#### [INSTRUCTIONS TO FOLLOW]
Your copy should repeat each record exactly and contain none of the pictures.

Saved data entries:
§ §
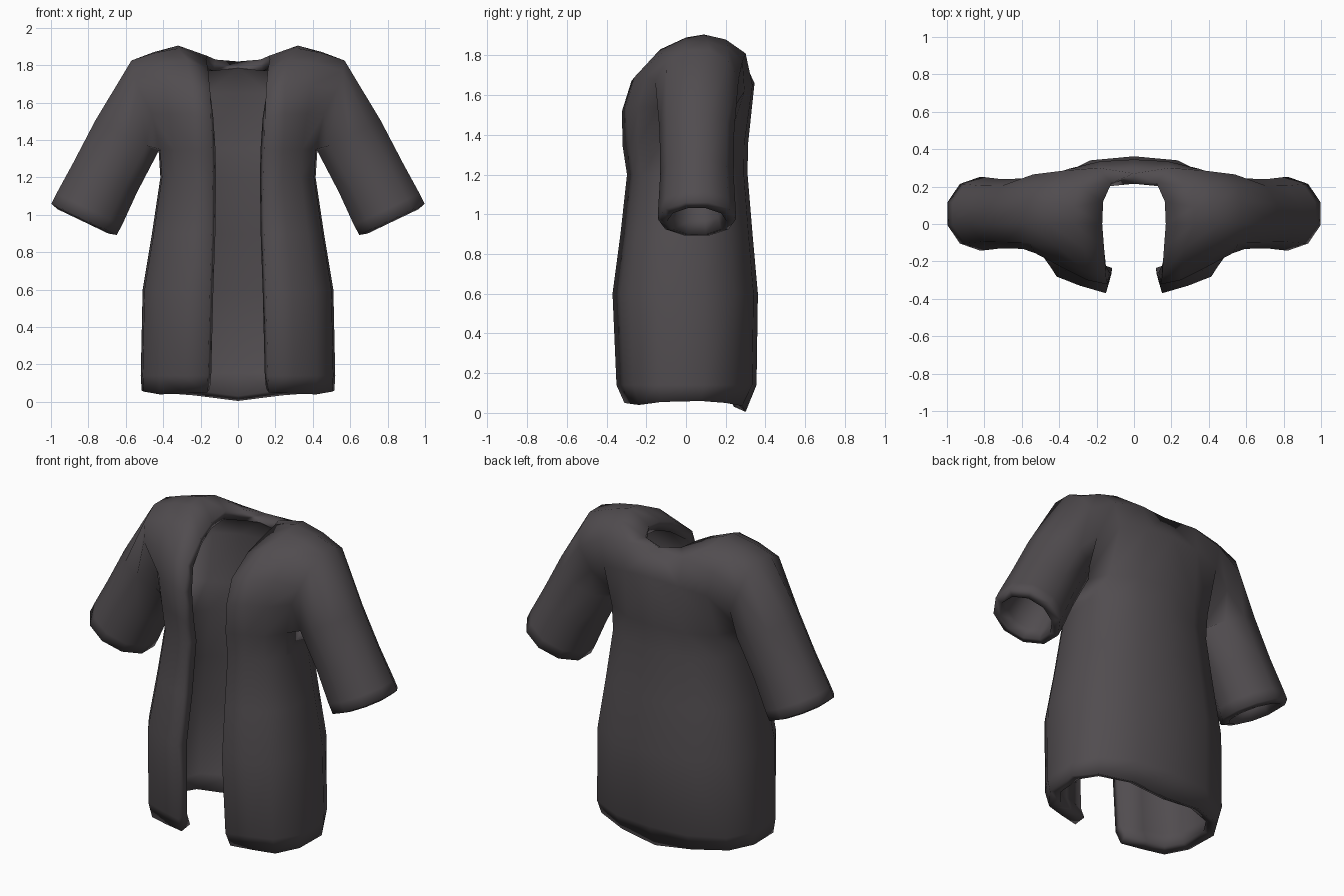
import bpy, bmesh, math
from mathutils import Vector

if "Cube" in bpy.data.objects:
    bpy.data.objects.remove(bpy.data.objects["Cube"])

cloth = bpy.data.materials.new("charcoal cloth")
cloth.diffuse_color = (0.082, 0.073, 0.079, 1)
cloth.use_nodes = True
cloth.node_tree.nodes["Principled BSDF"].inputs["Base Color"].default_value = cloth.diffuse_color

bm = bmesh.new()


def row(points):
    return [bm.verts.new(p) for p in points]


def skin(a, b, closed=False):
    """Bridge two rows of vertices with quads."""
    n = len(a)
    for i in range(n if closed else n - 1):
        j = (i + 1) % n
        bm.faces.new((a[i], a[j], b[j], b[i]))


# Body half: rings from front opening, round the side, to the centre back
def body_ring(z, w, yf, yb, edge, dz=(0,) * 8):
    xy = [(edge, yf), (0.57 * w, 0.89 * yf), (0.81 * w, 0.76 * yf), (0.98 * w, 0.40 * yf),
          (w, 0.25 * yb), (0.84 * w, 0.67 * yb), (0.46 * w, 0.94 * yb), (0, yb)]
    return row([(x, y, z + d) for (x, y), d in zip(xy, dz)])


hem = (0.0, -0.005, -0.01, 0.005, 0.01, 0.0, -0.015, -0.045)
rings = [
    body_ring(0.05, 0.515, -0.31, 0.30, 0.165, hem),
    body_ring(0.14, 0.52, -0.35, 0.355, 0.16),
    body_ring(0.60, 0.51, -0.37, 0.362, 0.15),
    body_ring(0.90, 0.46, -0.33, 0.335, 0.14),
    body_ring(1.20, 0.415, -0.297, 0.31, 0.137),
    body_ring(1.35, 0.425, -0.32, 0.312, 0.14),
]
for a, b in zip(rings, rings[1:]):
    skin(a, b)

# Yoke: rows running from the front chest over the shoulder to the back
top = rings[-1]
yoke = [top[:4]]
for pts in (
    [(.145, -.322, 1.52), (.25, -.30, 1.54), (.37, -.24, 1.54), (.46, -.14, 1.54)],
    [(.15, -.275, 1.67), (.25, -.26, 1.69), (.39, -.20, 1.69), (.53, -.155, 1.67)],
    [(.16, -.13, 1.78), (.27, -.13, 1.83), (.41, -.12, 1.81), (.56, -.10, 1.77)],
    [(.17, .00, 1.83), (.32, .00, 1.89), (.45, .00, 1.865), (.57, .00, 1.825)],
    [(.165, .12, 1.85), (.32, .09, 1.905), (.45, .11, 1.87), (.57, .12, 1.825)],
    [(.12, .22, 1.83), (.30, .20, 1.88), (.43, .21, 1.84), (.56, .21, 1.78)],
    [(0, .27, 1.82), (.19, .30, 1.81), (.38, .285, 1.77), (.54, .265, 1.68)],
    [(0, .345, 1.66), (.18, .335, 1.65), (.35, .295, 1.62), (.47, .245, 1.54)],
):
    yoke.append(row(pts))
yoke.append(top[:3:-1])
for a, b in zip(yoke, yoke[1:]):
    skin(a, b)

# Sleeve: ten-sided tube from the armhole to the flared cuff, with a turned rim
across = Vector((0.9, 0, 0.43))
prev = [r[3] for r in yoke]
for cx, cz, ru, ry in ((0.595, 1.42, 0.198, 0.188),
                       (0.71, 1.20, 0.198, 0.185),
                       (0.795, 1.03, 0.205, 0.195),
                       (0.823, 0.976, 0.204, 0.197),
                       (0.829, 0.965, 0.160, 0.150)):
    pts = []
    for i in range(10):
        a = math.radians(36 * (i - 4.5))
        pts.append(Vector((cx, 0.055, cz)) + across * (ru * math.cos(a))
                   + Vector((0, ry * math.sin(a), 0)))
    ring = row(pts)
    skin(ring, prev, closed=True)
    prev = ring

mesh = bpy.data.meshes.new("coat")
bm.to_mesh(mesh)
bm.free()
coat = bpy.data.objects.new("coat", mesh)
bpy.context.collection.objects.link(coat)
mesh.materials.append(cloth)
bpy.context.view_layer.objects.active = coat
coat.select_set(True)

# Mirror the half and give the cloth its thickness
mirror = coat.modifiers.new("mirror", 'MIRROR')
mirror.merge_threshold = 0.002
shell = coat.modifiers.new("cloth_thickness", 'SOLIDIFY')
shell.thickness = 0.065
shell.offset = -1
for name in ("mirror", "cloth_thickness"):
    bpy.ops.object.modifier_apply(modifier=name)
bpy.ops.object.shade_smooth_by_angle(angle=math.radians(120))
§ §
#### [OUTPUT BELOW]
import bpy, bmesh, math
from mathutils import Vector

if "Cube" in bpy.data.objects:
    bpy.data.objects.remove(bpy.data.objects["Cube"])

cloth = bpy.data.materials.new("charcoal cloth")
cloth.diffuse_color = (0.082, 0.073, 0.079, 1)
cloth.use_nodes = True
cloth.node_tree.nodes["Principled BSDF"].inputs["Base Color"].default_value = cloth.diffuse_color

bm = bmesh.new()


def row(points):
    return [bm.verts.new(p) for p in points]


def skin(a, b, closed=False):
    """Bridge two rows of vertices with quads."""
    n = len(a)
    for i in range(n if closed else n - 1):
        j = (i + 1) % n
        bm.faces.new((a[i], a[j], b[j], b[i]))


# Body half: rings from front opening, round the side, to the centre back
def body_ring(z, w, yf, yb, edge, dz=(0,) * 8):
    xy = [(edge, yf), (0.57 * w, 0.89 * yf), (0.81 * w, 0.76 * yf), (0.98 * w, 0.40 * yf),
          (w, 0.25 * yb), (0.84 * w, 0.67 * yb), (0.46 * w, 0.94 * yb), (0, yb)]
    return row([(x, y, z + d) for (x, y), d in zip(xy, dz)])


hem = (0.0, -0.005, -0.01, 0.005, 0.01, 0.0, -0.015, -0.045)
rings = [
    body_ring(0.05, 0.515, -0.31, 0.30, 0.165, hem),
    body_ring(0.14, 0.52, -0.35, 0.355, 0.16),
    body_ring(0.60, 0.51, -0.37, 0.362, 0.15),
    body_ring(0.90, 0.46, -0.33, 0.335, 0.14),
    body_ring(1.20, 0.415, -0.297, 0.31, 0.137),
    body_ring(1.35, 0.425, -0.32, 0.312, 0.14),
]
for a, b in zip(rings, rings[1:]):
    skin(a, b)

# Yoke: rows running from the front chest over the shoulder to the back
top = rings[-1]
yoke = [top[:4]]
for pts in (
    [(.145, -.322, 1.52), (.25, -.30, 1.54), (.37, -.24, 1.54), (.46, -.14, 1.54)],
    [(.15, -.275, 1.67), (.25, -.26, 1.69), (.39, -.20, 1.69), (.53, -.155, 1.67)],
    [(.16, -.13, 1.78), (.27, -.13, 1.83), (.41, -.12, 1.81), (.56, -.10, 1.77)],
    [(.17, .00, 1.83), (.32, .00, 1.89), (.45, .00, 1.865), (.57, .00, 1.825)],
    [(.165, .12, 1.85), (.32, .09, 1.905), (.45, .11, 1.87), (.57, .12, 1.825)],
    [(.12, .22, 1.83), (.30, .20, 1.88), (.43, .21, 1.84), (.56, .21, 1.78)],
    [(0, .27, 1.82), (.19, .30, 1.81), (.38, .285, 1.77), (.54, .265, 1.68)],
    [(0, .345, 1.66), (.18, .335, 1.65), (.35, .295, 1.62), (.47, .245, 1.54)],
):
    yoke.append(row(pts))
yoke.append(top[:3:-1])
for a, b in zip(yoke, yoke[1:]):
    skin(a, b)

# Sleeve: ten-sided tube from the armhole to the flared cuff, with a turned rim
across = Vector((0.9, 0, 0.43))
prev = [r[3] for r in yoke]
for cx, cz, ru, ry in ((0.595, 1.42, 0.198, 0.188),
                       (0.71, 1.20, 0.198, 0.185),
                       (0.795, 1.03, 0.205, 0.195),
                       (0.823, 0.976, 0.204, 0.197),
                       (0.829, 0.965, 0.160, 0.150)):
    pts = []
    for i in range(10):
        a = math.radians(36 * (i - 4.5))
        pts.append(Vector((cx, 0.055, cz)) + across * (ru * math.cos(a))
                   + Vector((0, ry * math.sin(a), 0)))
    ring = row(pts)
    skin(ring, prev, closed=True)
    prev = ring

mesh = bpy.data.meshes.new("coat")
bm.to_mesh(mesh)
bm.free()
coat = bpy.data.objects.new("coat", mesh)
bpy.context.collection.objects.link(coat)
mesh.materials.append(cloth)
bpy.context.view_layer.objects.active = coat
coat.select_set(True)

# Mirror the half and give the cloth its thickness
mirror = coat.modifiers.new("mirror", 'MIRROR')
mirror.merge_threshold = 0.002
shell = coat.modifiers.new("cloth_thickness", 'SOLIDIFY')
shell.thickness = 0.065
shell.offset = -1
for name in ("mirror", "cloth_thickness"):
    bpy.ops.object.modifier_apply(modifier=name)
bpy.ops.object.shade_smooth_by_angle(angle=math.radians(120))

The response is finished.